  1. back-end-of-dogThat every dog learns at his own pace and in his own time. This will not affect the dog’s ability to perform whatever he is required to do, nor his ability to adapt to certain situations or overcome his problems and his difficulties.
  2. That the most trained dog, the one who knows more commands and tricks, the one who can do everything a dog could possibly do, is not necessarily the happiest dog. We are so focused on showing the world how good we are in training our dogs that we start showing off our puppies at such an early age: ‘Look! He’s just three months old and he already knows how to sit, lay down, stay, fetch, bring, give paw, bark on command’. But we forget that a puppy is not a miniature adult, he is just a puppy! Dogs don’t like stress – they should be allowed to experience a carefree and happy puppyhood. There is plenty of time to learn new things.
  3. That our dogs deserve to be surrounded by their natural element, nature. And they have the right to explore it. Many of us could reduce the so-called activities we perform with our dogs by 90% and replace them with healthy exploring and walks in nature, and you know what? This would probably greatly improve your relationship with your dog and make him and you happier and less stressed. Just give him a chance to be a dog, getting properly dirty and rolling around in smelly things. You can wash the dirt off and he will eventually stop stinking…or maybe you will get used to it! Give him a chance to dig a hole just for the sake of digging.
  4. That our dogs really need us more in their lives. We are so full of ourselves that we actually believe that ‘owning’ a dog is a right. Well, it’s not: – it’s a privilege! A dog is a social animal; he needs his pack, his family. He needs someone to take care of him, to take care of things. He needs quality time every day, not only during weekends. He has the right not to be left alone for twelve hours at a time and then again in the evening, because you’re going out for drinks. A dog has the right to be allowed to pee more than twice a day. He has the right to eat quality food, he has the right to sleep safe and sound, not isolated from the rest of the family, in a room or in a backyard.
  5. That our dogs have the right to be respected according to their age. Don’t jerk him around as a puppy because he won’t walk fast enough or because he stops to smell something.

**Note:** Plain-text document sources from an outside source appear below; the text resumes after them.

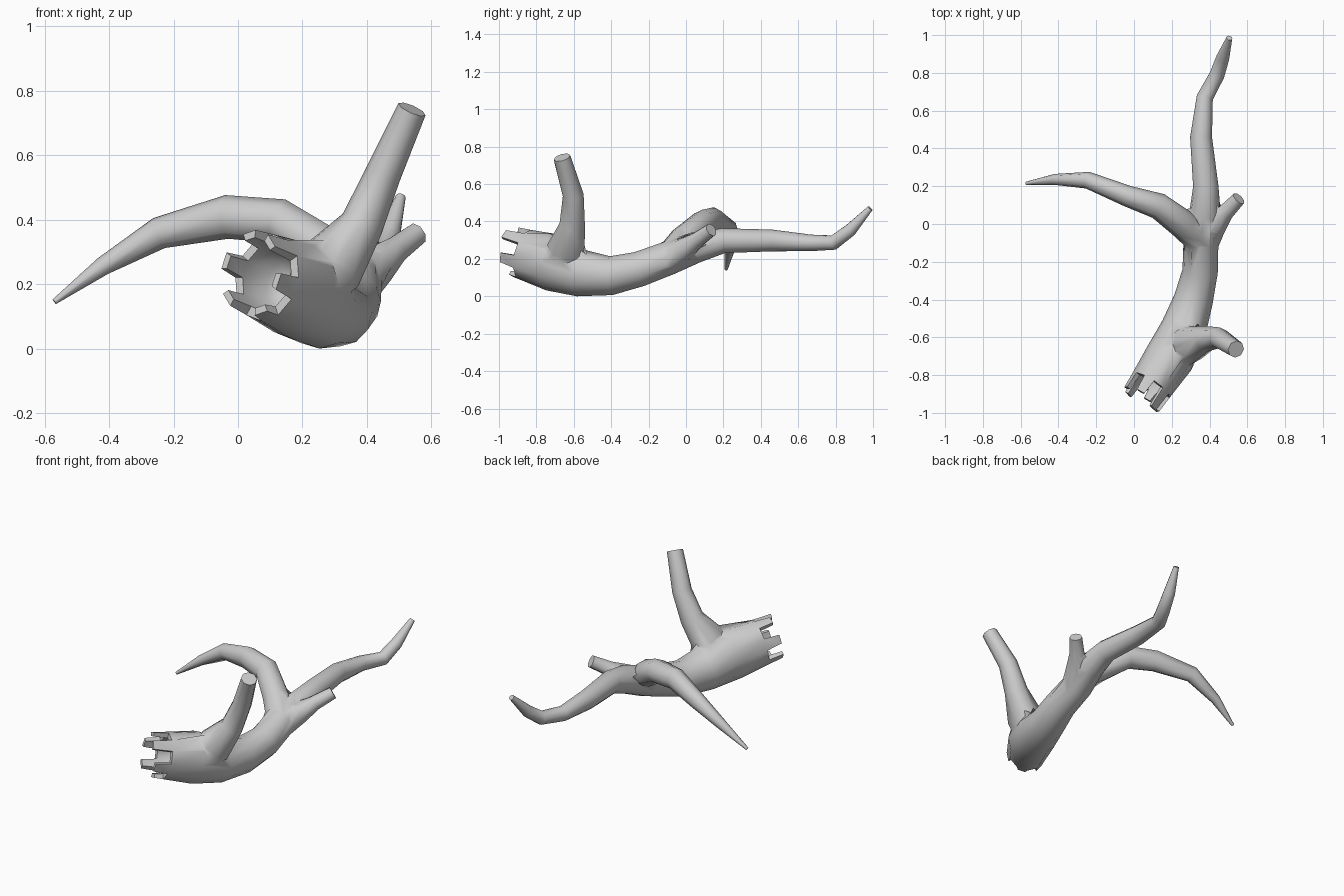
import bpy, bmesh, math
from mathutils import Vector

if "Cube" in bpy.data.objects:
    bpy.data.objects.remove(bpy.data.objects["Cube"])


def ring_points(path, ref, sides):
    """Rings of points around a path of (x, y, z, radius[, vertical radius])."""
    pts = [Vector(p[:3]) for p in path]
    rings = []
    for i, c in enumerate(pts):
        d = Vector((0, 0, 0))
        if i > 0:
            d += (c - pts[i - 1]).normalized()
        if i < len(pts) - 1:
            d += (pts[i + 1] - c).normalized()
        d.normalize()
        side = d.cross(ref).normalized()
        up = side.cross(d)
        r, rv = path[i][3], path[i][-1]
        rings.append([c + r * math.cos(a) * side + rv * math.sin(a) * up
                      for a in (2 * math.pi * k / sides for k in range(sides))])
    return rings


def skin(bm, rings):
    """Join rings with quads; returns rings of bmesh vertices."""
    vr = [[bm.verts.new(p) for p in r] for r in rings]
    n = len(vr[0])
    for a, b in zip(vr, vr[1:]):
        for k in range(n):
            bm.faces.new((a[k], a[(k + 1) % n], b[(k + 1) % n], b[k]))
    return vr


def finish(bm, name):
    bmesh.ops.recalc_face_normals(bm, faces=bm.faces[:])
    me = bpy.data.meshes.new(name)
    bm.to_mesh(me)
    bm.free()
    ob = bpy.data.objects.new(name, me)
    bpy.context.collection.objects.link(ob)
    return ob


def branch(name, path, ref, sides=8):
    bm = bmesh.new()
    vr = skin(bm, ring_points(path, Vector(ref), sides))
    bm.faces.new(vr[0])
    bm.faces.new(vr[-1])
    return finish(bm, name)


# Trunk: hollow broken end, running back into the long thin limb
trunk_path = [
    (0.09, -0.855, 0.225, 0.118, 0.138), (0.187, -0.71, 0.185, 0.132, 0.155),
    (0.262, -0.56, 0.128, 0.122, 0.126), (0.315, -0.40, 0.115, 0.104),
    (0.35, -0.25, 0.15, 0.094), (0.352, -0.09, 0.21, 0.09),
    (0.375, 0.05, 0.265, 0.083), (0.38, 0.20, 0.302, 0.067),
    (0.355, 0.46, 0.303, 0.058), (0.375, 0.67, 0.29, 0.044),
    (0.44, 0.79, 0.292, 0.040), (0.47, 0.88, 0.36, 0.035),
    (0.505, 0.985, 0.475, 0.016)]
N = 12
bm = bmesh.new()
outer = ring_points(trunk_path, Vector((0, 0, 1)), N)
centre = Vector(trunk_path[0][:3])
out = (centre - Vector(trunk_path[1][:3])).normalized()
# bowl of the hollow: shrunken copies of the rim, pushed inwards
inner = [[centre + (p - centre) * s - out * depth for p in outer[0]]
         for s, depth in ((0.25, 0.15), (0.62, 0.11), (0.77, 0.0))]
vr = skin(bm, inner + outer)
bm.faces.new(vr[0])
bm.faces.new(vr[-1])

# Splintered teeth: every other wall segment of the rim pulled outwards
m = len(inner)
for k, length in {1: 0.115, 3: 0.085, 5: 0.09, 7: 0.09, 9: 0.05, 11: 0.09}.items():
    quad = {vr[m - 1][k], vr[m - 1][(k + 1) % N], vr[m][k], vr[m][(k + 1) % N]}
    face = next(f for f in vr[m][k].link_faces if set(f.verts) == quad)
    ext = bmesh.ops.extrude_discrete_faces(bm, faces=[face])["faces"][0]
    mid = ext.calc_center_median()
    for v in ext.verts:
        v.co = mid + (v.co - mid) * 0.75 + out * length
trunk = finish(bm, "trunk")

# Side branches, each flared where it leaves the trunk
limbs = [
    branch("upright_branch", [
        (0.215, -0.665, 0.17, 0.115), (0.29, -0.64, 0.262, 0.105),
        (0.385, -0.608, 0.39, 0.068), (0.45, -0.603, 0.545, 0.056),
        (0.54, -0.663, 0.747, 0.046)], (0, 1, 0)),
    branch("left_branch", [
        (0.365, -0.11, 0.205, 0.07), (0.27, -0.01, 0.31, 0.078),
        (0.13, 0.095, 0.40, 0.07), (-0.035, 0.148, 0.413, 0.056, 0.068),
        (-0.245, 0.232, 0.363, 0.045, 0.05), (-0.42, 0.236, 0.26, 0.029),
        (-0.57, 0.215, 0.15, 0.009)], (0, 0, 1)),
    branch("right_stub", [
        (0.37, -0.09, 0.20, 0.072), (0.425, -0.01, 0.258, 0.065),
        (0.485, 0.062, 0.308, 0.044), (0.555, 0.135, 0.36, 0.037)], (0, 0, 1)),
]

# Weld everything into one piece of wood
known = {tuple(round(c, 4) for c in v.co) for o in [trunk] + limbs for v in o.data.vertices}
for limb in limbs:
    mod = trunk.modifiers.new("join_" + limb.name, 'BOOLEAN')
    mod.operation = 'UNION'
    mod.solver = 'EXACT'
    mod.object = limb
bpy.context.view_layer.update()
dg = bpy.context.evaluated_depsgraph_get()
mesh = bpy.data.meshes.new_from_object(trunk.evaluated_get(dg))
trunk.modifiers.clear()
trunk.data = mesh
for limb in limbs:
    bpy.data.objects.remove(limb)
trunk.name = "dead_branch"

# Soften the seams so the branches grow out of the trunk
bm = bmesh.new()
bm.from_mesh(mesh)
seam = [v for v in bm.verts if tuple(round(c, 4) for c in v.co) not in known]
for _ in range(2):
    bmesh.ops.smooth_vert(bm, verts=seam, factor=0.4,
                          use_axis_x=True, use_axis_y=True, use_axis_z=True)
bmesh.ops.remove_doubles(bm, verts=seam, dist=0.012)
low = min(v.co.z for v in bm.verts)
bmesh.ops.translate(bm, verts=bm.verts[:], vec=(0, 0, -low))
bm.to_mesh(mesh)
bm.free()

bpy.ops.object.select_all(action='DESELECT')
trunk.select_set(True)
bpy.context.view_layer.objects.active = trunk
bpy.ops.object.shade_smooth_by_angle(angle=math.radians(58))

Don’t drag him behind you when he is old and his back is sore and his legs give way, and he is no longer in the mood for long walks. A dog has the right not to be afraid of being abandoned, because a puppy should never, ever be left home alone. He has the right not to die alone, abandoned at the vet’s, because ‘I can’t bear to watch this’. Be with him when he goes. You owe it to him.

Your dog is an individual, even before belonging to this breed or being a cross between this and that, and you should know this and he should, too.

By Federica Iacozzilli, Italy.